▶ [WORK TO COMPLETE]: Filter the records below for the word "import". Keep each line that has it.

▶ [RECORDS TO PROCESS]:
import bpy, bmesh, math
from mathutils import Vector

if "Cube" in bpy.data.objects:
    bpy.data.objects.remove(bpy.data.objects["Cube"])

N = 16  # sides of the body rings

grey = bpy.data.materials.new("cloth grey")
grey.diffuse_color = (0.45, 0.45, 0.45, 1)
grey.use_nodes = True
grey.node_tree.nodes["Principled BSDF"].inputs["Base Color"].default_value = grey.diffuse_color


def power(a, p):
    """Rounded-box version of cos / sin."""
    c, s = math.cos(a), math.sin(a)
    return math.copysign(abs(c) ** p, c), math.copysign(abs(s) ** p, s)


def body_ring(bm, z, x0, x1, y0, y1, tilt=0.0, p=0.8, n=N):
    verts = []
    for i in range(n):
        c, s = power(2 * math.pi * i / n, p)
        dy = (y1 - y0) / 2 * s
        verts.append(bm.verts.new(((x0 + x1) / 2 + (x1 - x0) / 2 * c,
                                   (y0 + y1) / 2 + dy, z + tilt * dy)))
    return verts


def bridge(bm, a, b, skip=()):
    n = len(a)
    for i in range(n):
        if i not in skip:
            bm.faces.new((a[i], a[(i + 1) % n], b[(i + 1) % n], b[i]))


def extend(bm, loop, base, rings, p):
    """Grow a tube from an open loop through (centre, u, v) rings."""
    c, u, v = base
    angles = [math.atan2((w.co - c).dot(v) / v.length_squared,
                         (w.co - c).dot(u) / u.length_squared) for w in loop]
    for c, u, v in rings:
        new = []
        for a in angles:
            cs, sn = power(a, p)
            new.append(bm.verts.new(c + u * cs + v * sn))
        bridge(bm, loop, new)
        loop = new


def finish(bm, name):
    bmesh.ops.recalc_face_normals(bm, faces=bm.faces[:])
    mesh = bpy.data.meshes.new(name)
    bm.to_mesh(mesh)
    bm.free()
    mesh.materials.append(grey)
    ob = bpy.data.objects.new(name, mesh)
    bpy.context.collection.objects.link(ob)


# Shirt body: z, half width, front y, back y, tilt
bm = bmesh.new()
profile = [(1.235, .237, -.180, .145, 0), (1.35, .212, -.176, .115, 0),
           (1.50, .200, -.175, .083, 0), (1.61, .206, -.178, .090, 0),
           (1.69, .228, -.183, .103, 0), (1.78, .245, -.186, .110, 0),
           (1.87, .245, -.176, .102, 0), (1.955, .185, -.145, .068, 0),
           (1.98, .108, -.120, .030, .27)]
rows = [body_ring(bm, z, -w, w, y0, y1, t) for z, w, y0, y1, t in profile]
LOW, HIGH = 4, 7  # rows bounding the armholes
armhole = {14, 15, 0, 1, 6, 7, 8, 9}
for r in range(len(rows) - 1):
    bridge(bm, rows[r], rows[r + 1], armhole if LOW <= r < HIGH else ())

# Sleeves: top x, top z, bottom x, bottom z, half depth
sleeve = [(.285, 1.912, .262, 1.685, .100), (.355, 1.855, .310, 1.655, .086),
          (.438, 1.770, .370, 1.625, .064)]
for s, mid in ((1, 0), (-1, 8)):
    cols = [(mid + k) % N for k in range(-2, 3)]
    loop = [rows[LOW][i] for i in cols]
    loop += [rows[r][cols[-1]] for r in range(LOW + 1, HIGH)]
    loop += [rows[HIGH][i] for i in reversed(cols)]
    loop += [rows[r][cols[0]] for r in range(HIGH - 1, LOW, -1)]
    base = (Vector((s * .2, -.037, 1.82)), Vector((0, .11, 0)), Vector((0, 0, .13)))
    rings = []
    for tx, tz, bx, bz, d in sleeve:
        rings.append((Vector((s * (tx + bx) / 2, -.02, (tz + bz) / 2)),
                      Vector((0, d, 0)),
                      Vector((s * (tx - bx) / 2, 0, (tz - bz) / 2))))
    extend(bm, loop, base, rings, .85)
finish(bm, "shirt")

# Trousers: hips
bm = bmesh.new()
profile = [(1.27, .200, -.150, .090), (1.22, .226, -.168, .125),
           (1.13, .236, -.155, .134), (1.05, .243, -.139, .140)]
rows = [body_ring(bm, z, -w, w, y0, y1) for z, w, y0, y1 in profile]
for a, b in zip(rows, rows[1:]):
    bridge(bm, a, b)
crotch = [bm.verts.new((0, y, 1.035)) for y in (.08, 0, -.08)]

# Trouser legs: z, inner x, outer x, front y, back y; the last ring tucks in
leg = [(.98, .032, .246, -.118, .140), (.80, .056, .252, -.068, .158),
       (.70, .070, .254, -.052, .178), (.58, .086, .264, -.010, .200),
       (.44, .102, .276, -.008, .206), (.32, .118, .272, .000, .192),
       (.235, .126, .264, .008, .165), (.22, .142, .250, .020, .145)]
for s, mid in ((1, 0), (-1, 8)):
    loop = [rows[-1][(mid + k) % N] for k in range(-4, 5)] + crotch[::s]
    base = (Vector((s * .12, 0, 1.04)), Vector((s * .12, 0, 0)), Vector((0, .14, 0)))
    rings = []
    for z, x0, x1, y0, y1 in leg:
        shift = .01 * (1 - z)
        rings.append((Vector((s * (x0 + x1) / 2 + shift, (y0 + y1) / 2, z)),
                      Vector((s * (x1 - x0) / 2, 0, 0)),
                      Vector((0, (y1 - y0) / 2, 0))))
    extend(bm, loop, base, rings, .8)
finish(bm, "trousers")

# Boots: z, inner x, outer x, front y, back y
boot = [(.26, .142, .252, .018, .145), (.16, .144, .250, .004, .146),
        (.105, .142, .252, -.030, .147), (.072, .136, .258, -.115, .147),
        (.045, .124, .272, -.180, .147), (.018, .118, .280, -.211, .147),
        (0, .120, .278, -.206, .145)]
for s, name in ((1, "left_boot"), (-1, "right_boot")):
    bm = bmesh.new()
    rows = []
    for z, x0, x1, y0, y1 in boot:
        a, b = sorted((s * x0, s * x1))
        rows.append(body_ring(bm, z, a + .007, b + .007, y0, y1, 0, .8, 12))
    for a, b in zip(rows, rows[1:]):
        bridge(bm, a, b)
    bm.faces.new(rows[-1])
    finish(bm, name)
...
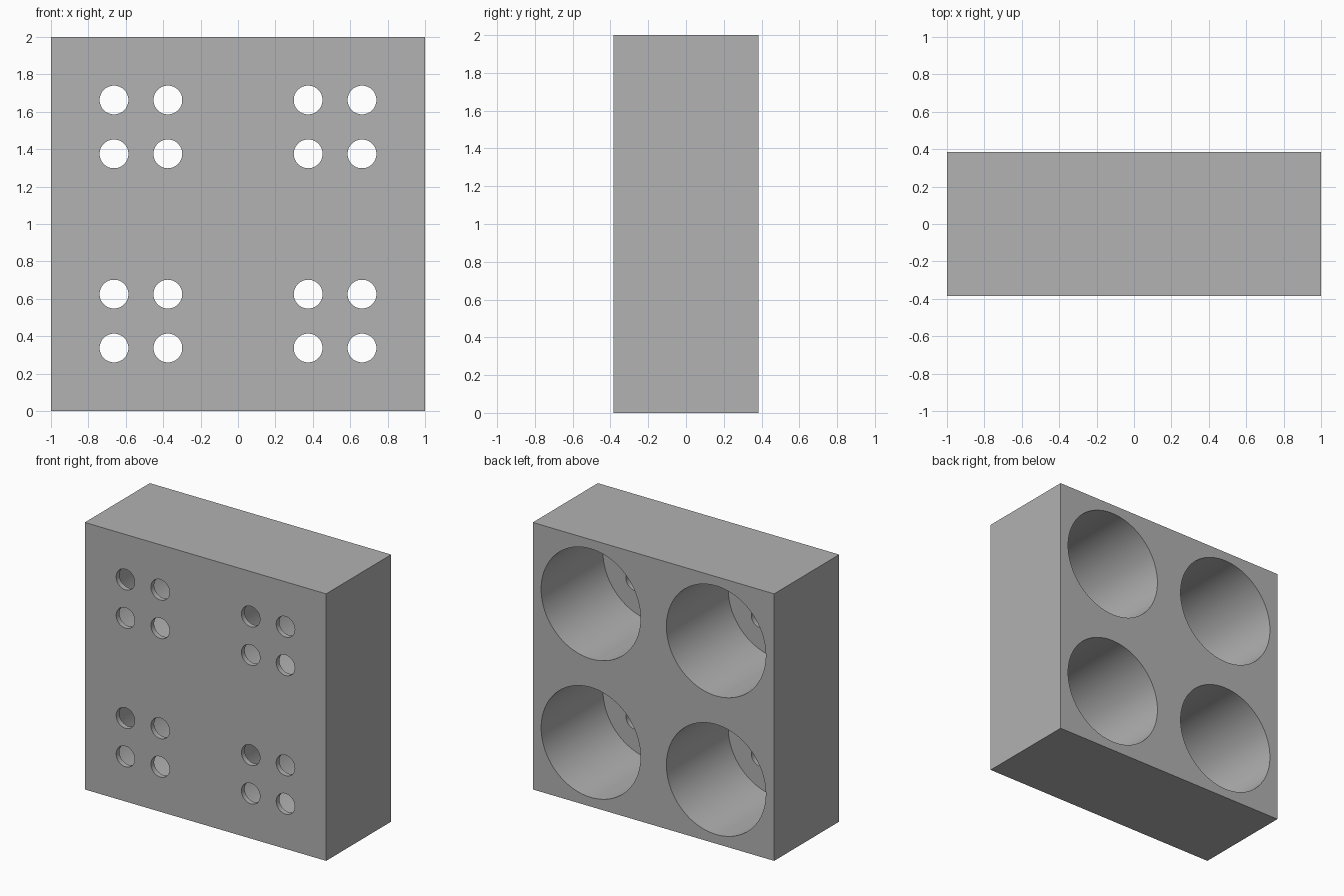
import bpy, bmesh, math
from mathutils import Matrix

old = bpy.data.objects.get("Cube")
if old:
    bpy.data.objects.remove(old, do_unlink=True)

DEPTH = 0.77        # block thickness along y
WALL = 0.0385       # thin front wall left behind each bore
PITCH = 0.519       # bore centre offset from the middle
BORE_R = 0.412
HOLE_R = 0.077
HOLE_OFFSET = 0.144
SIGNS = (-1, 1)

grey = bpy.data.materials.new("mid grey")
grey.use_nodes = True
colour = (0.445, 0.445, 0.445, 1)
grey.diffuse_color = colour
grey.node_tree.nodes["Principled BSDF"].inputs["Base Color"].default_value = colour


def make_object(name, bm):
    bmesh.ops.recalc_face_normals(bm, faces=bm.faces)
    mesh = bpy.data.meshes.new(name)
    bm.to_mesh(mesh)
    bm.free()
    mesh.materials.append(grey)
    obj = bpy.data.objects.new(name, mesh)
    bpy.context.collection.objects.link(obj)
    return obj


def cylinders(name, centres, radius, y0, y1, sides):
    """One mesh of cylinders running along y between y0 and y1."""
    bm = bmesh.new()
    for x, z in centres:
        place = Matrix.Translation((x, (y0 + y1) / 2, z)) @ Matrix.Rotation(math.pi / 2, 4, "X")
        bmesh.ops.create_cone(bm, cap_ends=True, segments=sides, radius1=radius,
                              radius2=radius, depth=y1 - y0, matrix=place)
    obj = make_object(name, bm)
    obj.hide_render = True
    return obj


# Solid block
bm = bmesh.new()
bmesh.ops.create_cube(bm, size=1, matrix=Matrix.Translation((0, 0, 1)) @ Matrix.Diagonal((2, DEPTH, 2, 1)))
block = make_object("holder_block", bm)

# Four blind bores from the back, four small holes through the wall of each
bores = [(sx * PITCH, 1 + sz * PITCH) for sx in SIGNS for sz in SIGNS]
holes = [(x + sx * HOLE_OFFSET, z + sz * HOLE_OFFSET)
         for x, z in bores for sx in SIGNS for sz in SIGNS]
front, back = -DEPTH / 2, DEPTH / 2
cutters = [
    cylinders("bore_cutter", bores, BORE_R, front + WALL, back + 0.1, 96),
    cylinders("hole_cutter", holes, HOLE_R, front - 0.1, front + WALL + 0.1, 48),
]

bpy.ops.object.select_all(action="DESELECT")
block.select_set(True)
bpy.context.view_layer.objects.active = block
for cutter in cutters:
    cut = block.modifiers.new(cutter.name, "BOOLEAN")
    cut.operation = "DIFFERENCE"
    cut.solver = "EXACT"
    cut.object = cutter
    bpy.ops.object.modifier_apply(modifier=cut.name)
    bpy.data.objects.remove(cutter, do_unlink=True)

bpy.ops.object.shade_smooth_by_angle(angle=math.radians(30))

▶ [ANSWER SPACE]:
import bpy, bmesh, math
from mathutils import Vector
import bpy, bmesh, math
from mathutils import Matrix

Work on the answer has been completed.